Try it: All that is needed is each line of the entries holding the word "objects", copied as it stands.

Data records:
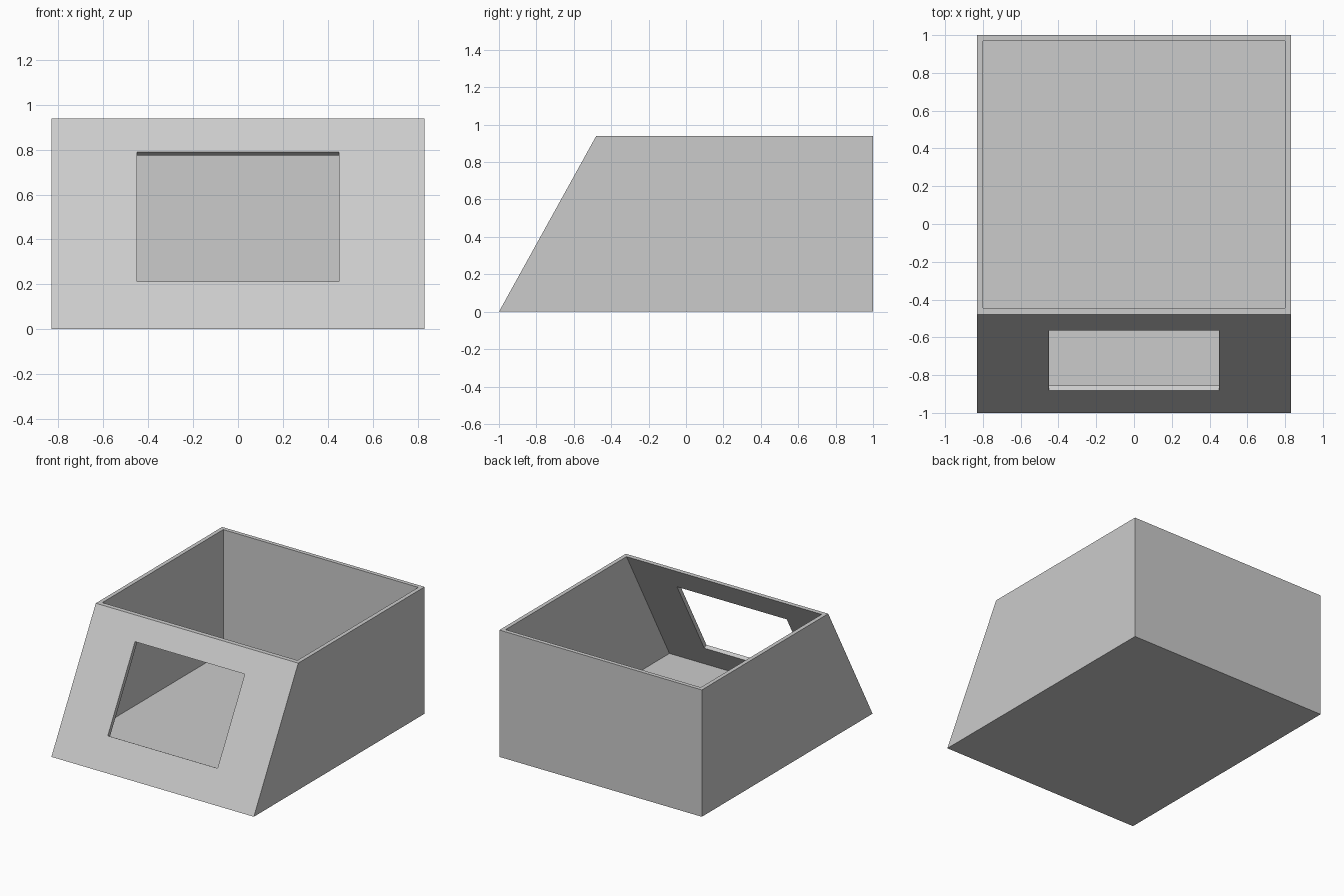
import bpy
import bmesh
import math
from mathutils import Matrix, Vector

default_cube = bpy.data.objects.get("Cube")
if default_cube:
    bpy.data.objects.remove(default_cube)

HALF_W, HEIGHT, WALL = 0.83, 0.94, 0.03
FRONT_TOP = -0.48
RUN = (FRONT_TOP + 1) / HEIGHT            # y travel of the sloped front per unit z
SHIFT = WALL * math.hypot(1, RUN)         # horizontal thickness of the sloped wall

grey = bpy.data.materials.new("light_grey")
grey.use_nodes = True
grey.diffuse_color = (0.6, 0.6, 0.6, 1)
grey.node_tree.nodes["Principled BSDF"].inputs["Base Color"].default_value = (0.6, 0.6, 0.6, 1)


def add_object(name, bm):
    bmesh.ops.recalc_face_normals(bm, faces=bm.faces)
    mesh = bpy.data.meshes.new(name)
    bm.to_mesh(mesh)
    bm.free()
    mesh.materials.append(grey)
    obj = bpy.data.objects.new(name, mesh)
    bpy.context.collection.objects.link(obj)
    return obj


def side_prism(name, profile, half_width):
    """Extrude a (y, z) side profile across x."""
    bm = bmesh.new()
    face = bm.faces.new([bm.verts.new((-half_width, y, z)) for y, z in profile])
    ext = bmesh.ops.extrude_face_region(bm, geom=[face])["geom"]
    verts = [v for v in ext if isinstance(v, bmesh.types.BMVert)]
    bmesh.ops.translate(bm, verts=verts, vec=(2 * half_width, 0, 0))
    return add_object(name, bm)


def front_y(z):
    return -1 + RUN * z


# Outer body with a sloped front
box = side_prism("open_box", [(-1, 0), (1, 0), (1, HEIGHT), (FRONT_TOP, HEIGHT)], HALF_W)

# Hollow interior, open at the top
rim = HEIGHT + 0.1
cavity = side_prism("cavity_cutter", [
    (front_y(WALL) + SHIFT, WALL), (1 - WALL, WALL),
    (1 - WALL, rim), (front_y(rim) + SHIFT, rim)], HALF_W - WALL)

# Window cut square to the sloped front
low, high = 0.213, 0.789
mid = (low + high) / 2
length = (high - low) * math.hypot(1, RUN)
bm = bmesh.new()
bmesh.ops.create_cube(bm, size=1, matrix=Matrix.Translation(Vector((0, front_y(mid), mid)))
                      @ Matrix.Rotation(-math.atan(RUN), 4, "X")
                      @ Matrix.Diagonal((0.9, 0.2, length, 1)))
window = add_object("window_cutter", bm)

for cutter in (cavity, window):
    cutter.hide_render = True
    mod = box.modifiers.new(cutter.name, "BOOLEAN")
    mod.operation = "DIFFERENCE"
    mod.solver = "EXACT"
    mod.object = cutter

# Bake the cuts and drop the cutters
depsgraph = bpy.context.evaluated_depsgraph_get()
cut_mesh = bpy.data.meshes.new_from_object(box.evaluated_get(depsgraph))
box.modifiers.clear()
box.data = cut_mesh
cut_mesh.materials.clear()
cut_mesh.materials.append(grey)
for poly in cut_mesh.polygons:
    poly.material_index = 0
for cutter in (cavity, window):
    bpy.data.objects.remove(cutter)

Completed task:
default_cube = bpy.data.objects.get("Cube")
    bpy.data.objects.remove(default_cube)
    obj = bpy.data.objects.new(name, mesh)
    bpy.context.collection.objects.link(obj)
    bpy.data.objects.remove(cutter)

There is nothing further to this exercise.